My grandmother died when I was pregnant with Max; I flew to Romania for the funeral of a woman who loved me so much she would just watch me read and smile. One life gone while another prepared to bloom. The grotesque twists still leave me speechless.
Patrick, Milla, Bunicu, and I went to pay our respects late yesterday afternoon. Bunica is buried in the most famous cemetery in Romania- a place where every grave and mausoleum evokes little fragments of the history hastily assembled into the Romanian national idea.
America has no couterpart for Bellu. Our famous cemetery, Arlington National Cemetery, revolves around thousands of identical graves for the soldiers of our many wars, our blood-laced benevolence. We don't have a cemetery for the great thinkers, writers, and artists of our country because our culture doesn't value ideas and art in any way that suggests permanence. Or maybe we haven't had enough time to acknowledge the intellectual contributions of individual Americans (though this seems strange given the number of fascinating artists and public intellectuals in the US). Anyhow, it's unfortunate in some sense.
Leaving flowers from my father for his mother.
Seeing my grandfather's photo and all but two numbers waiting to be filled on his gravestone was jarring.
We prepared the flowers and changed the water as he has done every Sunday since she died (unless he was in the US with us).
I told my grandmother that my father loved her and missed her.
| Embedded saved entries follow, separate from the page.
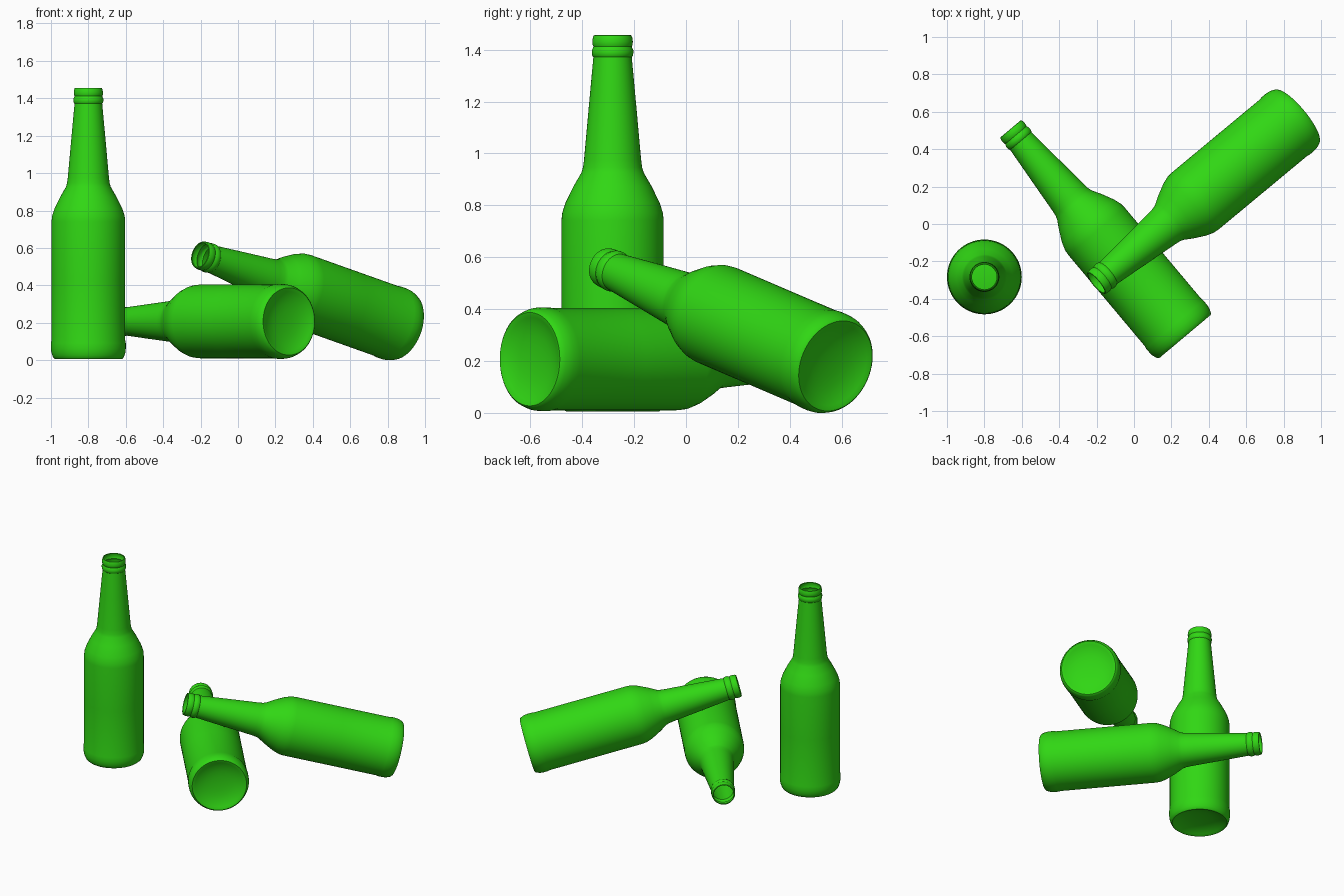
import bpy, bmesh
from math import sin, cos, pi, radians
from mathutils import Vector

if "Cube" in bpy.data.objects:
    bpy.data.objects.remove(bpy.data.objects["Cube"])

SIDES = 64
# (radius, height) from the hollow base up to the inner edge of the lip
PROFILE = [
    (0.05, 0.033), (0.09, 0.029), (0.13, 0.020), (0.16, 0.008),
    (0.172, 0.002), (0.180, 0.0), (0.187, 0.006), (0.193, 0.020),
    (0.198, 0.036), (0.200, 0.055), (0.200, 0.085), (0.197, 0.100),
    (0.197, 0.42), (0.197, 0.735), (0.194, 0.765), (0.181, 0.805),
    (0.150, 0.868), (0.120, 0.920), (0.114, 0.940), (0.110, 0.970),
    (0.092, 1.17), (0.074, 1.365), (0.078, 1.370), (0.080, 1.380),
    (0.080, 1.392), (0.076, 1.400), (0.074, 1.406), (0.077, 1.413),
    (0.078, 1.425), (0.076, 1.440), (0.073, 1.448), (0.069, 1.450),
    (0.066, 1.447),
]

glass = bpy.data.materials.new("green_glass")
glass.diffuse_color = (0.03, 0.68, 0.007, 1)
glass.use_nodes = True
glass.node_tree.nodes["Principled BSDF"].inputs["Base Color"].default_value = glass.diffuse_color


def bottle_mesh():
    bm = bmesh.new()
    rings = [[bm.verts.new((r * cos(2 * pi * i / SIDES), r * sin(2 * pi * i / SIDES), z))
              for i in range(SIDES)] for r, z in PROFILE]
    centre = bm.verts.new((0, 0, 0.035))
    for i in range(SIDES):
        j = (i + 1) % SIDES
        bm.faces.new((centre, rings[0][j], rings[0][i]))
        for a, b in zip(rings, rings[1:]):
            bm.faces.new((a[i], a[j], b[j], b[i]))
    mesh = bpy.data.meshes.new("bottle")
    bm.to_mesh(mesh)
    bm.free()
    mesh.materials.append(glass)
    return mesh


def place_bottle(name, base, heading, tilt):
    """Stand the base at a point, with the neck aimed by heading and tilt in degrees."""
    h, t = radians(heading), radians(tilt)
    axis = Vector((cos(t) * cos(h), cos(t) * sin(h), sin(t)))
    obj = bpy.data.objects.new(name, bottle_mesh())
    bpy.context.collection.objects.link(obj)
    obj.location = base
    obj.rotation_euler = Vector((0, 0, 1)).rotation_difference(axis).to_euler()
    bpy.ops.object.select_all(action='DESELECT')
    obj.select_set(True)
    bpy.context.view_layer.objects.active = obj
    bpy.ops.object.shade_smooth_by_angle(angle=radians(40))


# Upright bottle, bottle flat on the ground, and one leaning on it
place_bottle("standing_bottle", (-0.80, -0.283, 0.006), 0, 90)
place_bottle("lying_bottle", (0.272, -0.602, 0.207), 130, 0)
place_bottle("leaning_bottle", (0.873, 0.576, 0.181), 219.7, 15.3)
We Romanians speak to the dead- we don't believe they are really dead. In some sense, they are more alive.
We also speak to saints and people whom we admire as amazing human beings- those who humbled themselves and carried the burdens of the world with grace and love.
Milla watched with curiosity as I spent a little time with my grandmother.
Bunicu pays his respects to "Turica", his nickname for her.